Written by William P. Brown Reviewed By Nathan MacDonald

It has been observed that no book has suffered a more marked disjunction between traditional readings and modern historical-critical ones than the book of Psalms. The form-critical method of Gunkel and Mowinckel revealed the psalter’s cultic aspect, which stood far removed from its use in Christian piety and worship. Brown’s book is an attempt to restore the poetic and imaginative theological power to the church by an analysis of its metaphors. In Brown’s words,

this study is aimed at recapturing the imaginative and affective power of psalmic poetry, particularly the power of imagery, in order to uncover something of the psalms’ claim about what is truly real and theologically compelling (2).

The introduction provides a detailed, and well documented introduction to metaphor and theological imagination. Each subsequent chapter in the book examines a particular metaphor, tracing it through the psalms, noticing its theological purpose and interaction with other metaphors. There are numerous illustrations from archaeological finds in Israel and the ancient Near East which show iconic representations of what the psalmists put into words. The first couple of metaphors Brown examines are ‘refuge’ and ‘pathway’. According to Brown these are the two central metaphors in the psalms, which stand slightly at tension with one another, a tension that could be otherwise described as that between kingship and torah (17). Whilst each mutually informs and circumscribes the other, neither can be fully subsumed into the other. ‘Geometrically speaking, the Psalter is more an ellipse than a circle, it has two foci rather than a single centre’ (48). The following chapters demonstrate something of this bi-polar structure. Two chapters reflect on torah metaphors, from Psalm 1 and 19: the tree of life and solar imagery. Two chapters examine kingship metaphors: water and animals, both of which visibly demonstrate God’s rule. Finally, in two chapters Brown moves to images that reflect upon God himself. First considering personal metaphor, before turning to impersonal or inanimate metaphors. Finally, the juxtaposition of metaphors in Psalm 139 bring the book to a conclusion.

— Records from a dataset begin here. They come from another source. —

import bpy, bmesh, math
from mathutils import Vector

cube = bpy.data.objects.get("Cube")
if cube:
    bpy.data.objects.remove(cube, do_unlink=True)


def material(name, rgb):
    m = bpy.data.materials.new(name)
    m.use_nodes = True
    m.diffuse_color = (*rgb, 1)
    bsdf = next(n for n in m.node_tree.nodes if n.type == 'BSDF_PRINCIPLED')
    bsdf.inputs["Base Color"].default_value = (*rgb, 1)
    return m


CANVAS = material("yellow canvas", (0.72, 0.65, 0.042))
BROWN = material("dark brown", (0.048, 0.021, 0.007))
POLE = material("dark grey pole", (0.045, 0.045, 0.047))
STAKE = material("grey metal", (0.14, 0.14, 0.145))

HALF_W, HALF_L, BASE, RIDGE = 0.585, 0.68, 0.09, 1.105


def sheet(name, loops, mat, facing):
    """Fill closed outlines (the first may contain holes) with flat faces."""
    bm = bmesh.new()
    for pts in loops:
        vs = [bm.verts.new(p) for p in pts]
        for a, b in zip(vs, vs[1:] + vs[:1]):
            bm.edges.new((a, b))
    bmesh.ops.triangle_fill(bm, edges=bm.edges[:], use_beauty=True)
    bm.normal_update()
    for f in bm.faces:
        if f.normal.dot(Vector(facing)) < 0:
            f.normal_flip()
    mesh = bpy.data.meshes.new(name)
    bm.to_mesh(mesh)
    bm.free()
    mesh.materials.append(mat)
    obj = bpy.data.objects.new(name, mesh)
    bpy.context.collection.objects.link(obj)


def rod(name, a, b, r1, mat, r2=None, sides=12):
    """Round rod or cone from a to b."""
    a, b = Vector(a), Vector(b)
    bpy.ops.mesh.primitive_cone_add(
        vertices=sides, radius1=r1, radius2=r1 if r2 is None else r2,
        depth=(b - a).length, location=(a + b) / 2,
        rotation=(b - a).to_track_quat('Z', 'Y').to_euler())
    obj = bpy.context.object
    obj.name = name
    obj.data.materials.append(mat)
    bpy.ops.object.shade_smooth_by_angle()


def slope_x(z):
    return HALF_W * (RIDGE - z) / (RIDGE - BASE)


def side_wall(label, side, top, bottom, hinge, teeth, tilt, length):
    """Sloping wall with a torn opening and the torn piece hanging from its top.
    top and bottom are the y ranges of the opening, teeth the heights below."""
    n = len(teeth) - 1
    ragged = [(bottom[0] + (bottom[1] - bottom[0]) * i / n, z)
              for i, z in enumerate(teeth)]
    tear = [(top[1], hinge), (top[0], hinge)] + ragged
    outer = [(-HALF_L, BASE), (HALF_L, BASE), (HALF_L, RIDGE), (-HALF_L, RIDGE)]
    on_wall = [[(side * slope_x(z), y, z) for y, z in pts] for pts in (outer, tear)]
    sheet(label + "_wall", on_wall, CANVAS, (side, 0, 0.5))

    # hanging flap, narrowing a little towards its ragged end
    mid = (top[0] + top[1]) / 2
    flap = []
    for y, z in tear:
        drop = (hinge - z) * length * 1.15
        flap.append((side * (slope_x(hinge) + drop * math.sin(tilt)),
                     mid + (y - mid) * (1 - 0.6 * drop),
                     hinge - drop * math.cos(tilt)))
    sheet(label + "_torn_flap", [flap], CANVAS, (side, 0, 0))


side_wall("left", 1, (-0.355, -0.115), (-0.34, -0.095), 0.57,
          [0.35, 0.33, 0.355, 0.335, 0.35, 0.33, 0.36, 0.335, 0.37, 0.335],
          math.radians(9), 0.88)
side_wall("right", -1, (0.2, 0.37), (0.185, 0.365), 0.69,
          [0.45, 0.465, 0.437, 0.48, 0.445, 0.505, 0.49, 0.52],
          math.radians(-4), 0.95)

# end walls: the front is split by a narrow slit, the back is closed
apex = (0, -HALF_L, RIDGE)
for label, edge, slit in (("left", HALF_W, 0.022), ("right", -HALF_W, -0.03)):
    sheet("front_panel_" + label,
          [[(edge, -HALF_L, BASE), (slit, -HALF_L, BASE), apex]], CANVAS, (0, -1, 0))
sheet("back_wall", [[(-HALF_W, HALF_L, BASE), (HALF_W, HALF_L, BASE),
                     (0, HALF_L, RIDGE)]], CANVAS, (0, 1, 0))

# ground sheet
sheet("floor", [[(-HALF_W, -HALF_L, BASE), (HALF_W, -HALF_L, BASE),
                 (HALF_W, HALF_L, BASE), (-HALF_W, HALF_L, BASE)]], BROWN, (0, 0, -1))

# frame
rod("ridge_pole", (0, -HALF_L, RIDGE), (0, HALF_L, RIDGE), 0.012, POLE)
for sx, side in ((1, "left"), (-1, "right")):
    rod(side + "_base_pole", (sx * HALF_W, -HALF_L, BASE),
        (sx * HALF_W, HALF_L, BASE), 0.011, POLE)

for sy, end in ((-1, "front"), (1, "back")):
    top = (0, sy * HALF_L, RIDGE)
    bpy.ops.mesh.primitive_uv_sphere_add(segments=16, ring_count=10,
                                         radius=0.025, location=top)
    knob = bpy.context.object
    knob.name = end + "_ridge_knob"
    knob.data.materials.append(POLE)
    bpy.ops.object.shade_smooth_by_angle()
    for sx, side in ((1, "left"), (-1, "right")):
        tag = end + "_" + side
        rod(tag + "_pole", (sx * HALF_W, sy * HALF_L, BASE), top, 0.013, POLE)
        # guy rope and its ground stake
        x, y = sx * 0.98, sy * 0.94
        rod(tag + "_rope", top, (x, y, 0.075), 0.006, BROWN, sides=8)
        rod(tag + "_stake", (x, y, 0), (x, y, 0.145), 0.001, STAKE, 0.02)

To summarise each chapter in such short measure is to hide the broad canvas that Brown often covers. The richness of the metaphors allows him to range across many psalms drawing in the wide diversity of ways in which an image appears. Thus, for example, in the fifth chapter we move from water’s chaotic role as enemy of God and the believer to its place as an image of refreshment. It is in this movement, and the tensions brought to the surface by it, that Brown shows us the theological richness and suggestiveness of the psalm’s iconic palate. And as he would no doubt confess his book has only begun to show some of the ways in which the psalmists use those colours to paint the life of the believer with God and the world.

This is a work that will appeal to anyone interested in the theological appropriation of the psalms: scholar, theological student and pastor. It is the latter particularly who will probably benefit most from the work for I cannot imagine any minister reading this work and not feeling compelled to preach a series on the psalms and provided with many of the central themes for those sermons. Brown has made an effort to accommodate all his potential readers, not only are there over twenty illustrations, but also every psalm discussed in detail is cited and all Hebrew words are transliterated. Those examining the psalms in a more academic context will not be disappointed either for this book is thoroughly documented with forty-five pages of notes at the end and a full scripture, name and subject index.

Nathan MacDonald

St Andrews University